#### Aim of the task:
The copy must match the data word for word and contain no pictures.

#### Records excerpted from a collection:
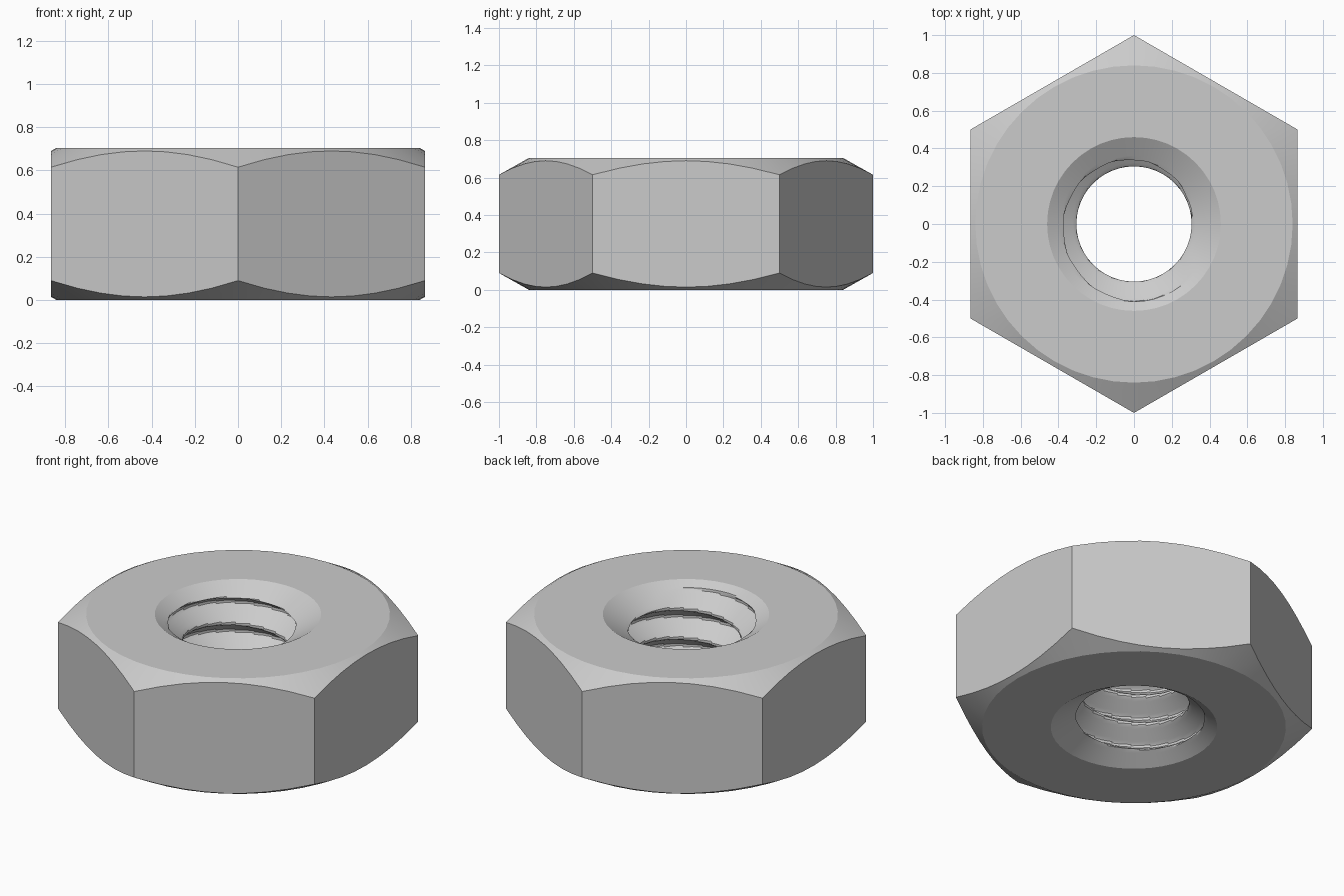
import bpy, bmesh, math

if "Cube" in bpy.data.objects:
    bpy.data.objects.remove(bpy.data.objects["Cube"])

H = 0.705            # nut height
APO = math.sqrt(3) / 2   # distance from centre to a flat
FACE_R = 0.84        # radius of the flat ring on top and bottom
SLOPE = 0.5625       # corner chamfer slope
MINOR, MAJOR, PITCH = 0.305, 0.41, H / 4
MOUTH_R = 0.46       # countersink radius at each end
SEG, ROWS = 48, 96


def hex_radius(a):
    # corners lie on the y axis, flats face +x and -x
    off = (a + math.pi / 6) % (math.pi / 3) - math.pi / 6
    return APO / math.cos(off)


def thread_radius(a, z):
    # right-handed V thread with a narrow flat crest and root
    t = (z / PITCH - a / (2 * math.pi)) % 1.0
    wave = min(1, max(0, (abs(2 * t - 1) - 0.1) / 0.8))
    r = MINOR + (MAJOR - MINOR) * wave
    # countersink at both mouths
    return max(r, MOUTH_R - min(z, H - z) / 0.6)


def column(a):
    # closed profile: outside from bottom to top, then down through the hole
    hr = hex_radius(a)
    drop = (hr - FACE_R) * SLOPE
    pts = [(FACE_R, 0), (hr, drop), (hr, H - drop), (FACE_R, H)]
    for k in range(ROWS + 1):
        z = H * (1 - k / ROWS)
        r = MOUTH_R if k in (0, ROWS) else thread_radius(a, z)
        pts.append((r, z))
    return pts


# Threaded hex nut
bm = bmesh.new()
cols = []
for i in range(SEG):
    a = 2 * math.pi * i / SEG + math.pi / 6
    cols.append([bm.verts.new((r * math.cos(a), r * math.sin(a), z))
                 for r, z in column(a)])
n = len(cols[0])
for i in range(SEG):
    c, d = cols[i], cols[(i + 1) % SEG]
    for j in range(n):
        k = (j + 1) % n
        bm.faces.new((c[j], d[j], d[k], c[k]))
bmesh.ops.recalc_face_normals(bm, faces=bm.faces)
mesh = bpy.data.meshes.new("hex_nut")
bm.to_mesh(mesh)
bm.free()
nut = bpy.data.objects.new("hex_nut", mesh)
bpy.context.collection.objects.link(nut)

# Smooth cones and thread, crisp edges
bpy.context.view_layer.objects.active = nut
nut.select_set(True)
bpy.ops.object.shade_smooth_by_angle(angle=math.radians(20))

#### Response below:
import bpy, bmesh, math

if "Cube" in bpy.data.objects:
    bpy.data.objects.remove(bpy.data.objects["Cube"])

H = 0.705            # nut height
APO = math.sqrt(3) / 2   # distance from centre to a flat
FACE_R = 0.84        # radius of the flat ring on top and bottom
SLOPE = 0.5625       # corner chamfer slope
MINOR, MAJOR, PITCH = 0.305, 0.41, H / 4
MOUTH_R = 0.46       # countersink radius at each end
SEG, ROWS = 48, 96


def hex_radius(a):
    # corners lie on the y axis, flats face +x and -x
    off = (a + math.pi / 6) % (math.pi / 3) - math.pi / 6
    return APO / math.cos(off)


def thread_radius(a, z):
    # right-handed V thread with a narrow flat crest and root
    t = (z / PITCH - a / (2 * math.pi)) % 1.0
    wave = min(1, max(0, (abs(2 * t - 1) - 0.1) / 0.8))
    r = MINOR + (MAJOR - MINOR) * wave
    # countersink at both mouths
    return max(r, MOUTH_R - min(z, H - z) / 0.6)


def column(a):
    # closed profile: outside from bottom to top, then down through the hole
    hr = hex_radius(a)
    drop = (hr - FACE_R) * SLOPE
    pts = [(FACE_R, 0), (hr, drop), (hr, H - drop), (FACE_R, H)]
    for k in range(ROWS + 1):
        z = H * (1 - k / ROWS)
        r = MOUTH_R if k in (0, ROWS) else thread_radius(a, z)
        pts.append((r, z))
    return pts


# Threaded hex nut
bm = bmesh.new()
cols = []
for i in range(SEG):
    a = 2 * math.pi * i / SEG + math.pi / 6
    cols.append([bm.verts.new((r * math.cos(a), r * math.sin(a), z))
                 for r, z in column(a)])
n = len(cols[0])
for i in range(SEG):
    c, d = cols[i], cols[(i + 1) % SEG]
    for j in range(n):
        k = (j + 1) % n
        bm.faces.new((c[j], d[j], d[k], c[k]))
bmesh.ops.recalc_face_normals(bm, faces=bm.faces)
mesh = bpy.data.meshes.new("hex_nut")
bm.to_mesh(mesh)
bm.free()
nut = bpy.data.objects.new("hex_nut", mesh)
bpy.context.collection.objects.link(nut)

# Smooth cones and thread, crisp edges
bpy.context.view_layer.objects.active = nut
nut.select_set(True)
bpy.ops.object.shade_smooth_by_angle(angle=math.radians(20))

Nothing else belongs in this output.